Yes, I’m going to go there. At the risk of sounding arrogant, I’m going to call myself out and blog about the fact that I am worthy. Any woman in her thirties who isn’t able to embrace what she has to offer a man, or the world, has got bigger issues than finding a mate. By now, after having been married, rebounded, broken some hearts and had my own heart broken too, it comes down to being real about who I am. I haven’t come to this conclusion by myself. I’ve taken stock of what friends and family tell me - people who know me. Including some male friends who have said the following to me: “You’re a lot, Cougel. You’re a strong woman. You’re attractive and smart, but moreover, you’re tough. I meet even dare say, scary. I wouldn’t want to be your enemy!”
So, is this a compliment? I mean, what is a woman to do with this information? Am I supposed to downplay my best attributes, diminish my “light” as they say? Gain ten pounds, ditch the hair color treatments, fake a lisp or feign some vulnerability, and shut the fuck up when I’m hanging out with a group of eligible men so that I don’t overshadow them?
Yes! If I could do that, I would probably have better luck. But then I wouldn’t be myself. And at the end of the day – or rather in the morning when I wake up, in my own skin, not in my friend’s or neighbors or dog’s - me is all I have. And if I’m faking me, if I’m twisting aspects of me and my growth away from the light, then I’d be a sad plant whose been tied up to grow against its natural grain.
I’m writing about this because as in most post break-up phases and hazes, I’m doing some accounting of the self. I’m looking back on my last two or three relationships (marriage not included), and I’m finding a pattern. I’m studying what I call the “point of entry” into my relationships - the courtship stage which graduates into the boyfriend/girlfriend phase, and I’m wondering, how did I get there? How do two people make that transition? It’s elusive to me. And yet, in retrospect, I’m afraid to admit that all of those relationships got off the ground as conquests. Where the guy “wanted” me, because of whatever he believed me to be from afar (the idea of me) and decided, “I’m gonna get that girl.”

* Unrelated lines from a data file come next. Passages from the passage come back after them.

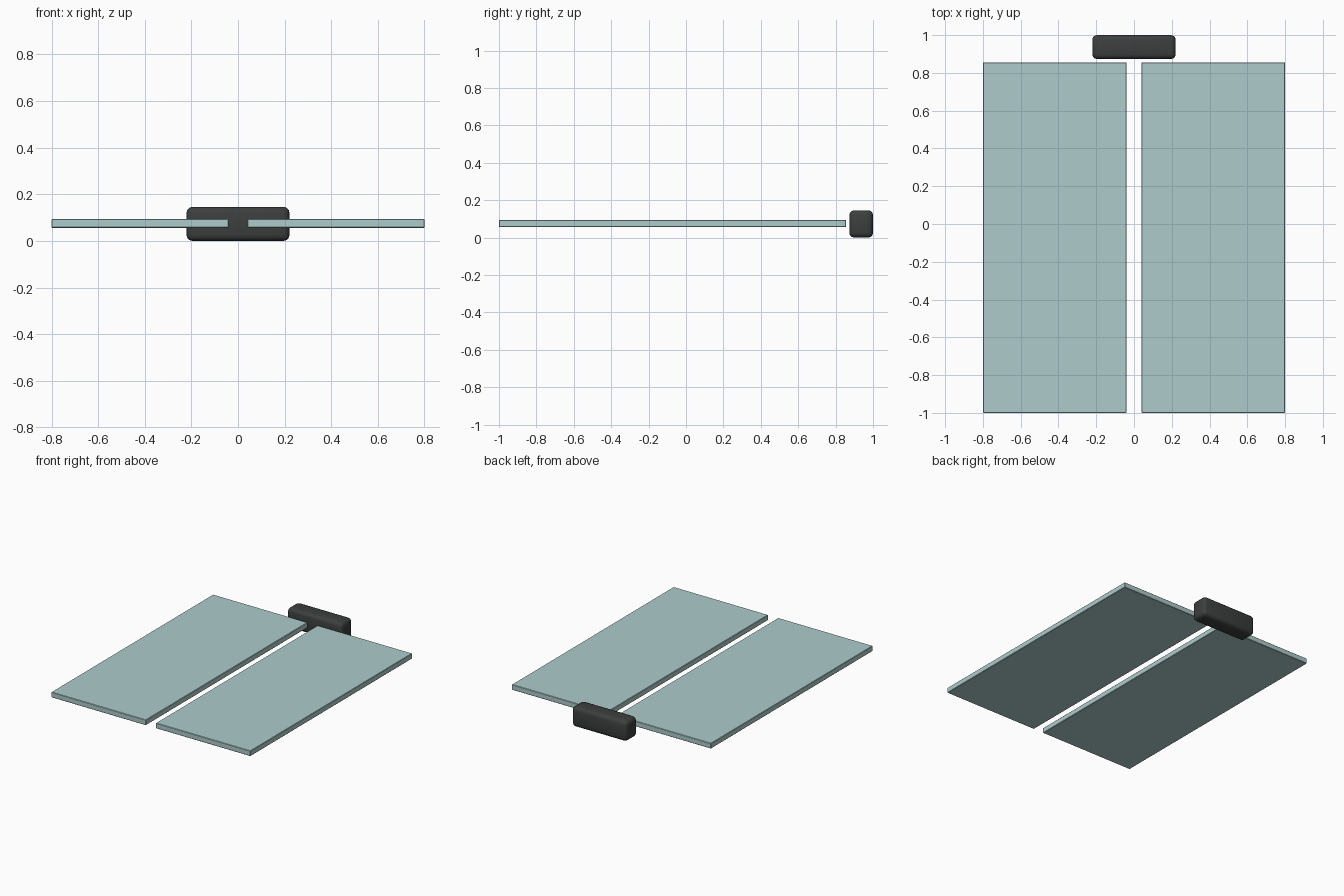
import bpy
from math import radians

if "Cube" in bpy.data.objects:
    bpy.data.objects.remove(bpy.data.objects["Cube"])


def rounded_box(name, lo, hi, bevel, segments, color):
    """Box between two corners with rounded edges."""
    center = [(a + b) / 2 for a, b in zip(lo, hi)]
    bpy.ops.mesh.primitive_cube_add(size=1, location=center)
    ob = bpy.context.object
    ob.name = name
    ob.scale = [b - a for a, b in zip(lo, hi)]
    bpy.ops.object.transform_apply(location=False, rotation=False, scale=True)
    mod = ob.modifiers.new("rounded_edges", 'BEVEL')
    mod.width = bevel
    mod.segments = segments
    bpy.ops.object.modifier_apply(modifier=mod.name)
    bpy.ops.object.shade_smooth_by_angle(angle=radians(35))
    ob.data.materials.append(color)
    return ob


def material(name, rgb):
    mat = bpy.data.materials.new(name)
    mat.diffuse_color = (*rgb, 1)
    mat.use_nodes = True
    mat.node_tree.nodes["Principled BSDF"].inputs["Base Color"].default_value = mat.diffuse_color
    return mat


glass = material("pale_teal", (0.42, 0.60, 0.60))
dark = material("dark_grey", (0.045, 0.05, 0.048))

# Two flat panels, left and right of a narrow gap
for name, x0, x1 in (("left_panel", -0.8, -0.04), ("right_panel", 0.04, 0.8)):
    rounded_box(name, (x0, -1, 0.056), (x1, 0.856, 0.095), 0.003, 1, glass)

# Rounded block behind the gap
rounded_box("rear_block", (-0.221, 0.873, 0), (0.221, 1, 0.146), 0.026, 3, dark)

Since my break up, some men have come out of the woodwork who I used to know platonically or otherwise. Now that I’m single, they’re back on the prowl. It’s cougel hunting season! I had a man practically wrestle me to the ground the other night trying to convince me why he was right for me, what he could offer me that my ex-boyfriend could not. But all along, what he was really saying was, “Why not me? What’s wrong with me that you won’t have me?”
The truth is (although this isn’t why), if I did submit, if I did resurrect his ego by agreeing to be with him, what do you think would happen? He’d probably be like, “Oh shit, I didn’t think I’d actually catch my prey. And now that I have, what the hell do I do with it?” Am I being cynical? I don’t think so.
Funny enough, in all of those instances where I did end up with the guy, I was initially reticent. “No!” I said emphatically. “It’s never gonna happen,” or “I love cubs but you just missed the cub-off by a year!” or “You just got divorced yesterday!” “You’re two inches shorter than me!” and even, “You’re not only not Jewish, you’re not even circumsized!”
Well, where did that lead me, you ask? Yep, to the guy chasing me down harder. My falling. In love. Showing and giving of my true self. And then? Yeah. You’ve heard this story before. Guy pulls a Houdini. But this is not a newsflash. People, men and women, inherently love the chase. I’d even say it's elemental for every relationship’s point of entry.
So if that’s human nature, then what do we do about it? Play games? Change who we are?
My mother says not to. So do my sisters. But they aren’t single, and they are not in my shoes. My mother, when reading my blog says “Who are you? Where did you come from?” If your own mother thinks you’re an alien, or has blocked out your birth from her own womb, where does that leave you? For firsts, it probably means don’t take her advice.
My own sister once said, when I was heading out the door to City Crab on a blind date, what my male friend said too: “Just be careful. You’re a lot. Try not to be too much.” So I proceeded to walk to City Crab with my tail between my legs, and every time I had something witty to say, I had another crab leg instead. Which led to my feeling pretty crabby.
Did my meek damsel in distress masquerade make a difference? Did the dude call? Course not.
I know I’m asking a lot of questions here. Cuz it’s a work in progress. What do you all think? I’ve floated this theory by some men and they (sadly) have confirmed that:
All a guy really needs is a hot chick who doesn’t badger him. Who is "smart enough" and laughs at his jokes. And gives him frequent blow jobs.
True or false?
If true - what are women with more than that to give supposed to do?